I've been studying for the 1.5 programmer's cert and I in my study guide I came across something I thought very interesting...
What would be the output of the following:
I was very surprise to find out that in the case of i3 == i4 the result would be true!
The book (by K Sierra and B Bates) mentions the reasoning as:
In order to save memory, two instances of the following wrapper objects will always be == when their primitive values are the same:
Character from \u0000 to \u007f (7f is 127 in decimal)
Short and Integer from -128 to 127
I think this behavior of Java is a bit lame. Either have == always compare the values when it comes to the wrapper objects that are numbers or Boolean or else stick to having it always comparing references. What even makes it worse is that for the wrapper Integer (and I'm assuming Double and Float) the value is only compared if it fits into a byte - not even the value that would be represented by its primitive counterpart (int, double, float). [ October 16, 2006: Message edited by: Rick Reumann ]
This is the discussion from the Java Language Specification Section 5.1.7
Ideally, boxing a given primitive value p, would always yield an identical reference. In practice, this may not be feasible using existing implementation techniques. The rules above are a pragmatic compromise. The final clause above requires that certain common values always be boxed into indistinguishable objects. The implementation may cache these, lazily or eagerly.

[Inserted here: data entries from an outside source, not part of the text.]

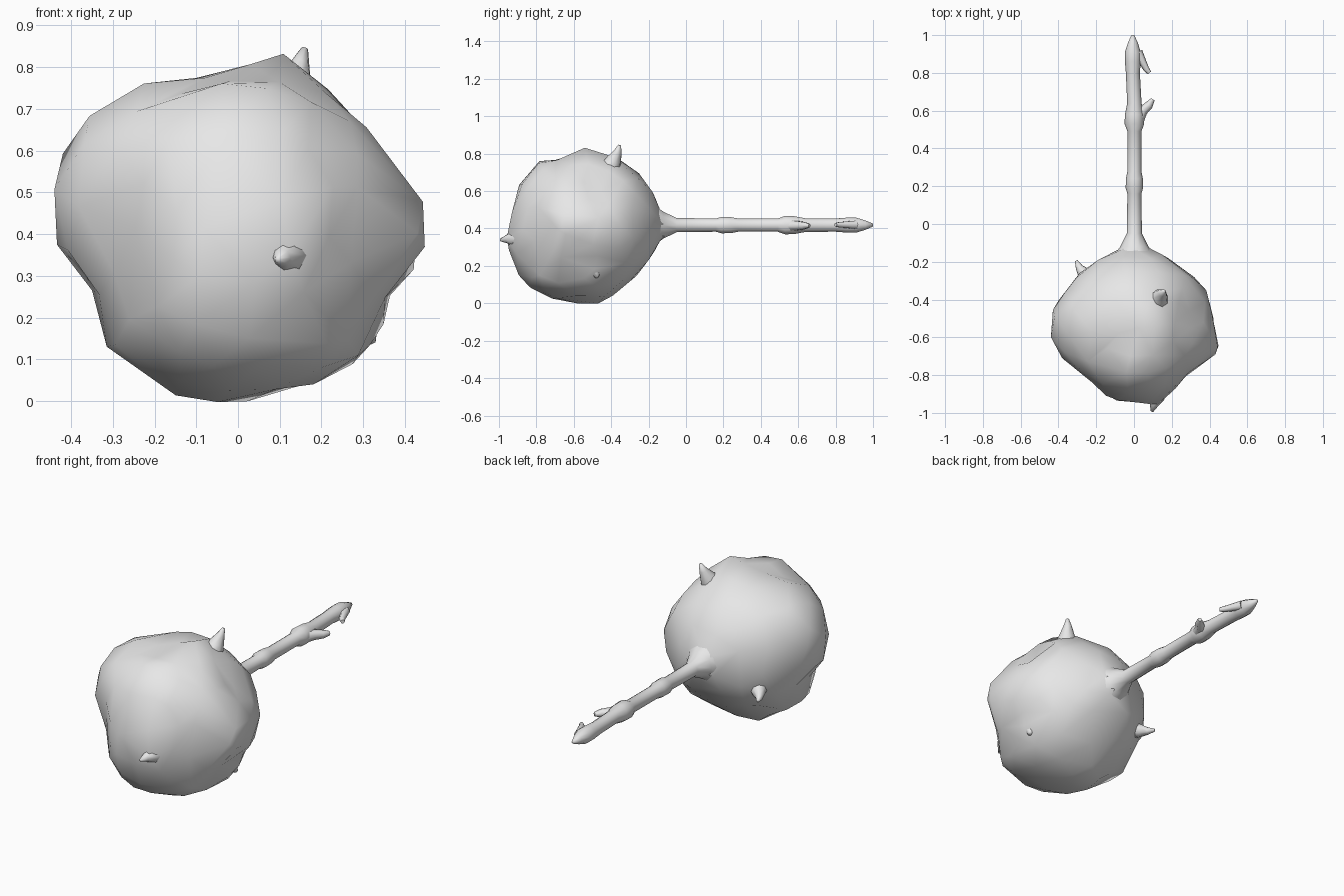
import bpy, bmesh, math
from mathutils import Vector, noise

if "Cube" in bpy.data.objects:
    bpy.data.objects.remove(bpy.data.objects["Cube"])

grey = bpy.data.materials.new("stone grey")
grey.diffuse_color = (0.8, 0.8, 0.8, 1)
grey.use_nodes = True
grey.node_tree.nodes["Principled BSDF"].inputs["Base Color"].default_value = grey.diffuse_color
C = Vector((0, -0.54, 0.41))  # head centre


def finish(name, bm, angle):
    bmesh.ops.recalc_face_normals(bm, faces=bm.faces)
    me = bpy.data.meshes.new(name)
    bm.to_mesh(me)
    bm.free()
    me.materials.append(grey)
    ob = bpy.data.objects.new(name, me)
    bpy.context.collection.objects.link(ob)
    bpy.ops.object.select_all(action='DESELECT')
    ob.select_set(True)
    bpy.context.view_layer.objects.active = ob
    bpy.ops.object.shade_smooth_by_angle(angle=math.radians(angle))
    return ob


def tube(name, rings, sides=8, angle=70):
    """Skin a tube through (point, radius) rings."""
    bm = bmesh.new()
    pts = [Vector(p) for p, r in rings]
    loops = []
    for i, (p, r) in enumerate(rings):
        axis = (pts[min(i + 1, len(pts) - 1)] - pts[max(i - 1, 0)]).normalized()
        q = axis.to_track_quat('Z', 'Y')
        loops.append([bm.verts.new(pts[i] + q @ Vector((r * math.cos(a), r * math.sin(a), 0)))
                      for a in (2 * math.pi * k / sides for k in range(sides))])
    for a, b in zip(loops, loops[1:]):
        for k in range(sides):
            bm.faces.new((a[k], a[(k + 1) % sides], b[(k + 1) % sides], b[k]))
    bm.faces.new(loops[0])
    bm.faces.new(loops[-1])
    return finish(name, bm, angle)


# Outlines of the lumpy head: front (x, z), side (y, z), plan (x, y)
front = [(-.45, .505), (-.345, .69), (-.30, .72), (-.05, .775), (.1, .815), (.18, .765),
         (.27, .695), (.36, .58), (.425, .44), (.40, .32), (.35, .25), (.31, .13), (.26, .08),
         (.18, .04), (.1, .025), (-.05, 0), (-.15, .015), (-.24, .08), (-.31, .125),
         (-.34, .25), (-.37, .31), (-.405, .355)]
side = [(-.92, .53), (-.86, .68), (-.78, .76), (-.7, .765), (-.53, .79), (-.4, .79), (-.3, .73),
        (-.17, .58), (-.14, .48), (-.14, .40), (-.16, .3), (-.27, .15), (-.35, .08), (-.46, 0),
        (-.54, .005), (-.73, .03), (-.85, .1), (-.92, .2), (-.95, .3), (-.93, .38)]
plan = [(-.08, -.14), (-.15, -.17), (-.27, -.25), (-.36, -.35), (-.41, -.43), (-.45, -.53),
        (-.42, -.62), (-.37, -.72), (-.26, -.81), (-.06, -.94), (.1, -.94), (.28, -.80),
        (.44, -.65), (.41, -.5), (.38, -.35), (.33, -.27), (.2, -.18), (.1, -.14), (0, -.14)]


def polar(points, i, j):
    return sorted((math.atan2(v - C[j], u - C[i]), math.hypot(u - C[i], v - C[j])) for u, v in points)


def radius_at(table, a):
    wrapped = [(table[-1][0] - 2 * math.pi, table[-1][1])] + table + [(table[0][0] + 2 * math.pi, table[0][1])]
    for (a0, r0), (a1, r1) in zip(wrapped, wrapped[1:]):
        if a0 <= a <= a1:
            t = (a - a0) / max(a1 - a0, 1e-6)
            return 1 / ((1 - t) / r0 + t / r1)
    return table[0][1]


outlines = [(polar(front, 0, 2), 0, 2, 1), (polar(side, 1, 2), 1, 2, 0), (polar(plan, 0, 1), 0, 1, 2)]

# Hollows and swellings: centre, reach, height
lumps = [((.33, -.45, .62), .11, -.04), ((-.15, -.66, .77), .09, -.02), ((.40, -.64, .43), .12, .02),
         ((.12, -.92, .35), .08, .03), ((.10, -.53, .81), .10, .015), ((.36, -.5, .19), .08, .02),
         ((-.33, -.7, .28), .16, -.03), ((.40, -.50, .32), .09, .02), ((.28, -.24, .42), .16, -.025),
         ((.22, -.76, .12), .14, .03), ((-.30, -.80, .40), .15, -.02), ((0, -.13, .41), .085, .07)]

# Head
bm = bmesh.new()
bmesh.ops.create_icosphere(bm, subdivisions=5, radius=1)
for v in bm.verts:
    d = v.co.normalized()
    total = weight = 0
    for table, i, j, n in outlines:
        w = 1 / (d[n] ** 2 + 0.004)
        total += w * radius_at(table, math.atan2(d[j], d[i]))
        weight += w
    r = total / weight
    p = C + d * r
    for q, reach, height in lumps:
        r += height * math.exp(-((p - Vector(q)).length / reach) ** 2 * 2)
    r += 0.006 * noise.noise(d * 5)  # rough surface
    v.co = C + d * r
    v.co.z = max(v.co.z, 0)
head = finish("head", bm, 45)
# Broad, irregular facets
dec = head.modifiers.new("broad facets", 'DECIMATE')
dec.ratio = 0.05
bpy.ops.object.modifier_apply(modifier=dec.name)

# Handle with flared neck, two knots and a pointed tip
profile = [(-.20, .13), (-.16, .105), (-.12, .075), (-.05, .040), (.16, .037), (.19, .046),
           (.24, .045), (.28, .037), (.49, .037), (.53, .052), (.58, .050), (.64, .038),
           (.80, .037), (.86, .042), (.91, .042), (.96, .026), (1.0, .008)]
tube("handle", [((.002 if y < .8 else -.006, y, .418), r) for y, r in profile], 10)

# Snapped twigs on the handle
tube("middle_twig", [((.015, .54, .415), .035), ((.045, .60, .415), .028), ((.08, .63, .415), .022),
                     ((.10, .66, .415), .011)], 6)
tube("tip_twig", [((.02, .91, .42), .026), ((.045, .86, .42), .02), ((.065, .82, .42), .016),
                  ((.082, .80, .42), .011)], 6)

# Thorns growing out of the head
tube("front_thorn", [((.12, -.86, .35), .06), ((.115, -.925, .348), .045), ((.105, -.96, .343), .022),
                     ((.095, -.993, .338), .007)], 8, 100)
tube("top_thorn", [((.12, -.42, .70), .07), ((.137, -.385, .765), .042), ((.15, -.365, .81), .022),
                   ((.16, -.355, .845), .008)], 8, 100)
tube("rear_thorn", [((-.22, -.32, .30), .06), ((-.265, -.26, .28), .035), ((-.29, -.23, .275), .02),
                    ((-.305, -.195, .27), .008)], 8, 100)
tube("side_thorn", [((.27, -.50, .22), .05), ((.305, -.49, .18), .033), ((.32, -.475, .14), .012)], 6, 100)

For other values, this formulation disallows any assumptions about the identity of the boxed values on the programmer's part. This would allow (but not require) sharing of some or all of these references.
This ensures that in most common cases, the behavior will be the desired one, without imposing an undue performance penalty, especially on small devices. Less memory-limited implementations might, for example, cache all characters and shorts, as well as integers and longs in the range of -32K - +32K.
Sun is sacrificing generality and othoganality for convinience.
The concepts of regularity are not sacrosanct, but is it wise to further muddy the language by having different behaviors for different contexts in a given construct?
I think Java is going the C++ route, just tossing anything and everything into the pot. I do prefer C++ over Java but am distressed at the way the languages have progressed. Which is why I have been getting into python lately. I just hope it stays clean as it moves forward.
[Rick]: Either have == always compare the values when it comes to the wrapper objects that are numbers or Boolean or else stick to having it always comparing references
Um, it is always comparing the references. It's just that within the specificed ranges, instances are cached and reused for autoboxing. This means that for example a 1 always autoboxes to the same Integer instance. Which does lead to some strange behavior, but ultimately it's just another example of the general rule: don't use == to compare reference objects unless you're sure you really want to compare object identity, and know exactly what that entails. This is much like the way two identical Strings may or may not turn out to be the same instance, depending on whether the String pool was involved in their creation. Which is also confusing, but people learn to avoid it. The problem here is just that autoboxing is still new to many people, and its transparency means that people often don't realize what is going on.
Now if we were designing a new language, I much prefer what Groovy did, which is to define == as always meaning an equals() comparison (with appropriate null check) when dealing with reference objects. The rare cases where identity comparison is really desired are handled with a new operator, ===. But for standard Java, we're stuck with a certain amount of ugliness from retroactive compatibility with design decisions made over a decade ago. [ October 16, 2006: Message edited by: Jim Yingst ]
Um, it is always comparing the references. It's just that within the specificed ranges, instances are cached and reused for autoboxing. This means that for example a 1 always autoboxes to the same Integer instance.
Wow, very interesting, thanks a lot of clarifying this for me. I thought it was actually comparing the value behind the scenes.